PROBLEM TO WORK ON - Would you copy all lines in the data that contain the word "modifiers"?

____ EXCERPTED RECORDS

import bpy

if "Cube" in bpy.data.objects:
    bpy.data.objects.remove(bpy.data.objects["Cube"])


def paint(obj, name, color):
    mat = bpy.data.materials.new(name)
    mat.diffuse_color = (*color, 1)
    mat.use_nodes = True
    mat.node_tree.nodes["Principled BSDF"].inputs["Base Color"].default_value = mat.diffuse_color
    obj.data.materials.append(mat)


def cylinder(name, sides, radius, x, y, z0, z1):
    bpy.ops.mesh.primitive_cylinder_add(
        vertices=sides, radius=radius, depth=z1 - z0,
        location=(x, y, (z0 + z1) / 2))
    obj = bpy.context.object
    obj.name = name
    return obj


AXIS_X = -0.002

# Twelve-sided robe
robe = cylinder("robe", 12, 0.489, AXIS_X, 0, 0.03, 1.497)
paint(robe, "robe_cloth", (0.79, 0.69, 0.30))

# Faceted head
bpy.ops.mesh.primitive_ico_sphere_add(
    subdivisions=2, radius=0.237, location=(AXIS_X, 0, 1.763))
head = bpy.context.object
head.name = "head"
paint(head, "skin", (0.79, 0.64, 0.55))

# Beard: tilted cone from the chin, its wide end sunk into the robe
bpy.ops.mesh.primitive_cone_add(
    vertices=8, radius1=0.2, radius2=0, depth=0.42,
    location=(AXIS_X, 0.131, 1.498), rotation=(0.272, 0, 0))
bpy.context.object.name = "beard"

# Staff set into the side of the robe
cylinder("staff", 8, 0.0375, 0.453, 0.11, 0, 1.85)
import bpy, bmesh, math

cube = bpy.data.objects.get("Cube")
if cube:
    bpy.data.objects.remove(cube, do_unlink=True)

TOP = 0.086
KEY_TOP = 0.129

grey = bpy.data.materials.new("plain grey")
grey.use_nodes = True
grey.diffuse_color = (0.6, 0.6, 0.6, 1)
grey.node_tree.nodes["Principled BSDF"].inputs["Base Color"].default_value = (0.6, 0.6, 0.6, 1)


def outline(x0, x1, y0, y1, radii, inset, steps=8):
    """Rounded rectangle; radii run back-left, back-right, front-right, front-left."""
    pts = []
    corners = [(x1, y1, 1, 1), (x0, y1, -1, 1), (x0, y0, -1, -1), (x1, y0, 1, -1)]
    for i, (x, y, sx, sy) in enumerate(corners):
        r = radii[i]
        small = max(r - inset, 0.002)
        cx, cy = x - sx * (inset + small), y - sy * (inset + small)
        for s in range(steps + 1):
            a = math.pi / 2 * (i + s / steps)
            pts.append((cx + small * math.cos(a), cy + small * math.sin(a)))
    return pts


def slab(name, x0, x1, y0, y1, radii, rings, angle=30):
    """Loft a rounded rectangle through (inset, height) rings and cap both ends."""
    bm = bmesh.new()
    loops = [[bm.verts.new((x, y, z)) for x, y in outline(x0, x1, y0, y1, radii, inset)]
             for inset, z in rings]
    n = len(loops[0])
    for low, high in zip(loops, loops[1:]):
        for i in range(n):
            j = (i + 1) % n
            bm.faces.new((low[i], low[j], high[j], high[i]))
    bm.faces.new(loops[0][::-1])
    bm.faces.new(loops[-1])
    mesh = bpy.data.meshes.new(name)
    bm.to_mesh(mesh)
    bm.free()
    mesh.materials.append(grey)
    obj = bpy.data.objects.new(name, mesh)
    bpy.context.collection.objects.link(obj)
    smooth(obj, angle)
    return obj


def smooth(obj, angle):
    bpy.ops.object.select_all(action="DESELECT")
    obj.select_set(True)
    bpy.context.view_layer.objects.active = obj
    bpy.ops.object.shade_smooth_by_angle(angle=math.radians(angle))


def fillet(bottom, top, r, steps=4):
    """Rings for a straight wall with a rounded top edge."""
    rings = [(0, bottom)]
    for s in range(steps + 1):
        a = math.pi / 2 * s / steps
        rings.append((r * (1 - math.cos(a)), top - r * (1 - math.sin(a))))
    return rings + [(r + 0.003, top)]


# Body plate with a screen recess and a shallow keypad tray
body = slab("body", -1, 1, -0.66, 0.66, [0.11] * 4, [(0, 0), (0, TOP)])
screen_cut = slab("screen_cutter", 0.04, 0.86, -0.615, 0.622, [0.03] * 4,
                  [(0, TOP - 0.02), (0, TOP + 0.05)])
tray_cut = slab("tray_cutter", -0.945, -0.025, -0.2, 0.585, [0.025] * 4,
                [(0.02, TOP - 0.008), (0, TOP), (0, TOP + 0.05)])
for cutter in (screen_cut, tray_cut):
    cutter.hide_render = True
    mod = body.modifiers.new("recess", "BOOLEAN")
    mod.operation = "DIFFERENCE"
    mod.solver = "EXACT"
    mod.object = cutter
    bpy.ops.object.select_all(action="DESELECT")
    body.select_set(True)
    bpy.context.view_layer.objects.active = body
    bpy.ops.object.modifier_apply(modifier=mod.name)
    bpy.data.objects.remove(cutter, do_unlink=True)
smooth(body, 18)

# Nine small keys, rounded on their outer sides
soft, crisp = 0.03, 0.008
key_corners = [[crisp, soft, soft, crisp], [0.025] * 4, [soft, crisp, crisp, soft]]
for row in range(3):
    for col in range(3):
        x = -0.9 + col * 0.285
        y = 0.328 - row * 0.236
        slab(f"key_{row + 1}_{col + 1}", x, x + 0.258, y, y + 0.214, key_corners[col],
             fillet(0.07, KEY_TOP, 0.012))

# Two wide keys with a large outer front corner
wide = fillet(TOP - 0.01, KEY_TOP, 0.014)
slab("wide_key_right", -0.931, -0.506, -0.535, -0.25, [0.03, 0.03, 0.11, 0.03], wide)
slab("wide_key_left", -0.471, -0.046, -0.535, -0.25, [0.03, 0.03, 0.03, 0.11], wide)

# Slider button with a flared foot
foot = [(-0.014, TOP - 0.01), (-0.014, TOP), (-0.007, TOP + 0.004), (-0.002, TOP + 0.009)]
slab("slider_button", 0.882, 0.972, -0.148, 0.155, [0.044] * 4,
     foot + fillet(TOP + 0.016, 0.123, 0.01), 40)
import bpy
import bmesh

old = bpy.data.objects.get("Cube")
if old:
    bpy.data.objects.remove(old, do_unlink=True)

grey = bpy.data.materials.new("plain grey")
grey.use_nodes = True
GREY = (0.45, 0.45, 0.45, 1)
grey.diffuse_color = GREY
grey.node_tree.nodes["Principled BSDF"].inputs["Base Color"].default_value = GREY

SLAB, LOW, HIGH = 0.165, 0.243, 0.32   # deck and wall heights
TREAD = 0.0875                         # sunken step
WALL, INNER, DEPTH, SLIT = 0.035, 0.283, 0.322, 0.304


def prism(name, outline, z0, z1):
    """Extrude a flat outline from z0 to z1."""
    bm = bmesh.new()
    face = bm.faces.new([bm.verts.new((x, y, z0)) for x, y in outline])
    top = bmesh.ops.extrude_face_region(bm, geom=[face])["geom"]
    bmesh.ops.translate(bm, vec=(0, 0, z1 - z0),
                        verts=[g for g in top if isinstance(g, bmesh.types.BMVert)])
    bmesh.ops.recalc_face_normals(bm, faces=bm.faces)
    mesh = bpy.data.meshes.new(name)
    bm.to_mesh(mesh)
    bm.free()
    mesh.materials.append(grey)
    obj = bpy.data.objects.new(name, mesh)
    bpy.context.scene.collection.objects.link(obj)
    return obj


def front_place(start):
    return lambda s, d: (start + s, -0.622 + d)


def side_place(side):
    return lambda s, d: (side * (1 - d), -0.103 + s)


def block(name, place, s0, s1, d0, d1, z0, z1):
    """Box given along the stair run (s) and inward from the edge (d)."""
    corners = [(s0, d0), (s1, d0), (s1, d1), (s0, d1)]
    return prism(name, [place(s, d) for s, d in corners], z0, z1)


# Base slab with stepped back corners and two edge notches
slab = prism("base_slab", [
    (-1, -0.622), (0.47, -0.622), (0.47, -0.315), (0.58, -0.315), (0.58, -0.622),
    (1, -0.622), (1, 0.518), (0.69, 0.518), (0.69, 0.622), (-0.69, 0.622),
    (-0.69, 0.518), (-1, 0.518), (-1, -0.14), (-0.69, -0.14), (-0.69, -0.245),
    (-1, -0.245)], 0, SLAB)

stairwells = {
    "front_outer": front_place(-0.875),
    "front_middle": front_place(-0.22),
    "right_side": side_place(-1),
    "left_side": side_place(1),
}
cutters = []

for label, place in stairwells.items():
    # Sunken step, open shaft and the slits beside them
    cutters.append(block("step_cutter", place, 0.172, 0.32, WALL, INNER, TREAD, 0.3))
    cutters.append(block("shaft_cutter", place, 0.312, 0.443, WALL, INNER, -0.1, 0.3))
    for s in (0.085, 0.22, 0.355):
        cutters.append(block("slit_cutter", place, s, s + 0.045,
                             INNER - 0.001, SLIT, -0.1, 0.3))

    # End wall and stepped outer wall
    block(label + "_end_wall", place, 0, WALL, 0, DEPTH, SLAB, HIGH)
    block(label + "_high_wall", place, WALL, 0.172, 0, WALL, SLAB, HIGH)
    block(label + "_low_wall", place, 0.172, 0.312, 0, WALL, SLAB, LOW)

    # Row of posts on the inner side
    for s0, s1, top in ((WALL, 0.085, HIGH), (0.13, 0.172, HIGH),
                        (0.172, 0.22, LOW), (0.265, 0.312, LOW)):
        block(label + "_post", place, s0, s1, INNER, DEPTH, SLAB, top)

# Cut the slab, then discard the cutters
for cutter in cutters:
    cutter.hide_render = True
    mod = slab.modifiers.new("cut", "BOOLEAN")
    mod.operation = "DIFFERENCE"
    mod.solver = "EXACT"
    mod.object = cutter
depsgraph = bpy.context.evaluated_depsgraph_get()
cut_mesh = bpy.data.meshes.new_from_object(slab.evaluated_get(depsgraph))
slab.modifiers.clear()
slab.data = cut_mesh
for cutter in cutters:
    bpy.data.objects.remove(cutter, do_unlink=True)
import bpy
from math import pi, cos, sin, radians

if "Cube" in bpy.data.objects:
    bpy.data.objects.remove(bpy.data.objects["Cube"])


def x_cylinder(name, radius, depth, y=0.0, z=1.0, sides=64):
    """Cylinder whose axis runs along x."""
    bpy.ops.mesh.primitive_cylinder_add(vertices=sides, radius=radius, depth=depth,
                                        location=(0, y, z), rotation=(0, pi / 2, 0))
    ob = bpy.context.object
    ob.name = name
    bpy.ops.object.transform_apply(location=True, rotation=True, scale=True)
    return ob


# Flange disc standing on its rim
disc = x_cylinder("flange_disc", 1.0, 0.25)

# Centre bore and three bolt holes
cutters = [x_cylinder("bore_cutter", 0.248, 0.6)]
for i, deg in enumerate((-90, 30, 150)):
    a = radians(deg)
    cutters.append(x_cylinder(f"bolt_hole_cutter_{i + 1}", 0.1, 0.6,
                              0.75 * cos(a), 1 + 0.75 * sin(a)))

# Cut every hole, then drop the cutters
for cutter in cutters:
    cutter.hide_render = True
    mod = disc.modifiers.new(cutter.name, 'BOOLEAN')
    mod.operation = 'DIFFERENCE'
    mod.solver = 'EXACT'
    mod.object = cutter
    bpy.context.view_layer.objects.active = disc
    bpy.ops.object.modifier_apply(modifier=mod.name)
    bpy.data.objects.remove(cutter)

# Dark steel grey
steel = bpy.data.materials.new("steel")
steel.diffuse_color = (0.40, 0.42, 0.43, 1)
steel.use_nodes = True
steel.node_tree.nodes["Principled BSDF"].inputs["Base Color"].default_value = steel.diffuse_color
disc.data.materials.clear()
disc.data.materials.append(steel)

________

EXERCISE SOLUTION -
    mod = body.modifiers.new("recess", "BOOLEAN")
    mod = slab.modifiers.new("cut", "BOOLEAN")
slab.modifiers.clear()
    mod = disc.modifiers.new(cutter.name, 'BOOLEAN')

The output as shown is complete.